Exercise directions. Would you retype the records below exactly as they appear?

─── Exercise data ───

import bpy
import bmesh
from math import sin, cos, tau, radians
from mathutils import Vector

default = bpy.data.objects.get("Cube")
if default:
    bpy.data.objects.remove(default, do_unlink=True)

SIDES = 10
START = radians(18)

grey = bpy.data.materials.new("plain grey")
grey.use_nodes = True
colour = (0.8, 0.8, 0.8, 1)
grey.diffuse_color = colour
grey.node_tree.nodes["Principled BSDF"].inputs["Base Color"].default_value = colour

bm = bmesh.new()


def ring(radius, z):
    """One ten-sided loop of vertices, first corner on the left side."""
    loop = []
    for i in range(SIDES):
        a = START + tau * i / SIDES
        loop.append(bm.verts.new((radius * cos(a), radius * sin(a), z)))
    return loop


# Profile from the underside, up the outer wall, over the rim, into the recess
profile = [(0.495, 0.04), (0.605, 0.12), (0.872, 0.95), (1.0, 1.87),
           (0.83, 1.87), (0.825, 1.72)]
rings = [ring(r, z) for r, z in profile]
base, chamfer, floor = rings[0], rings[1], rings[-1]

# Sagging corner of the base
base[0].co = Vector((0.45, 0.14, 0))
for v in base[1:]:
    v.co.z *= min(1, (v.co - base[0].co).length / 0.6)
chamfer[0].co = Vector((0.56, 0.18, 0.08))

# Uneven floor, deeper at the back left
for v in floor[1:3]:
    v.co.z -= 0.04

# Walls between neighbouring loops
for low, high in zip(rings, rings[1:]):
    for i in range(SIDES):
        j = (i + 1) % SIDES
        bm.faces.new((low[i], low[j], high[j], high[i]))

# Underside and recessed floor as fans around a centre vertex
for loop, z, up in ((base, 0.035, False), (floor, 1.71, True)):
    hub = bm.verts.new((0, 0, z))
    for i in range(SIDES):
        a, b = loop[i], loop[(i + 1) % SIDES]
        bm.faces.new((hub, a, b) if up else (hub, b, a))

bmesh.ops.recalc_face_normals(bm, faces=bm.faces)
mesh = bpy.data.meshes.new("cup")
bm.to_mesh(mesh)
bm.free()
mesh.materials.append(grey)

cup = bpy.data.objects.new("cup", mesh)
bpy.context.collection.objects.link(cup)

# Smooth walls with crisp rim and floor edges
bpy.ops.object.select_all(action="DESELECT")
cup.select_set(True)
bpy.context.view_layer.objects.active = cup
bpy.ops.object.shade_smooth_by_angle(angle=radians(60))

───

Answer box.
import bpy
import bmesh
from math import sin, cos, tau, radians
from mathutils import Vector

default = bpy.data.objects.get("Cube")
if default:
    bpy.data.objects.remove(default, do_unlink=True)

SIDES = 10
START = radians(18)

grey = bpy.data.materials.new("plain grey")
grey.use_nodes = True
colour = (0.8, 0.8, 0.8, 1)
grey.diffuse_color = colour
grey.node_tree.nodes["Principled BSDF"].inputs["Base Color"].default_value = colour

bm = bmesh.new()


def ring(radius, z):
    """One ten-sided loop of vertices, first corner on the left side."""
    loop = []
    for i in range(SIDES):
        a = START + tau * i / SIDES
        loop.append(bm.verts.new((radius * cos(a), radius * sin(a), z)))
    return loop


# Profile from the underside, up the outer wall, over the rim, into the recess
profile = [(0.495, 0.04), (0.605, 0.12), (0.872, 0.95), (1.0, 1.87),
           (0.83, 1.87), (0.825, 1.72)]
rings = [ring(r, z) for r, z in profile]
base, chamfer, floor = rings[0], rings[1], rings[-1]

# Sagging corner of the base
base[0].co = Vector((0.45, 0.14, 0))
for v in base[1:]:
    v.co.z *= min(1, (v.co - base[0].co).length / 0.6)
chamfer[0].co = Vector((0.56, 0.18, 0.08))

# Uneven floor, deeper at the back left
for v in floor[1:3]:
    v.co.z -= 0.04

# Walls between neighbouring loops
for low, high in zip(rings, rings[1:]):
    for i in range(SIDES):
        j = (i + 1) % SIDES
        bm.faces.new((low[i], low[j], high[j], high[i]))

# Underside and recessed floor as fans around a centre vertex
for loop, z, up in ((base, 0.035, False), (floor, 1.71, True)):
    hub = bm.verts.new((0, 0, z))
    for i in range(SIDES):
        a, b = loop[i], loop[(i + 1) % SIDES]
        bm.faces.new((hub, a, b) if up else (hub, b, a))

bmesh.ops.recalc_face_normals(bm, faces=bm.faces)
mesh = bpy.data.meshes.new("cup")
bm.to_mesh(mesh)
bm.free()
mesh.materials.append(grey)

cup = bpy.data.objects.new("cup", mesh)
bpy.context.collection.objects.link(cup)

# Smooth walls with crisp rim and floor edges
bpy.ops.object.select_all(action="DESELECT")
cup.select_set(True)
bpy.context.view_layer.objects.active = cup
bpy.ops.object.shade_smooth_by_angle(angle=radians(60))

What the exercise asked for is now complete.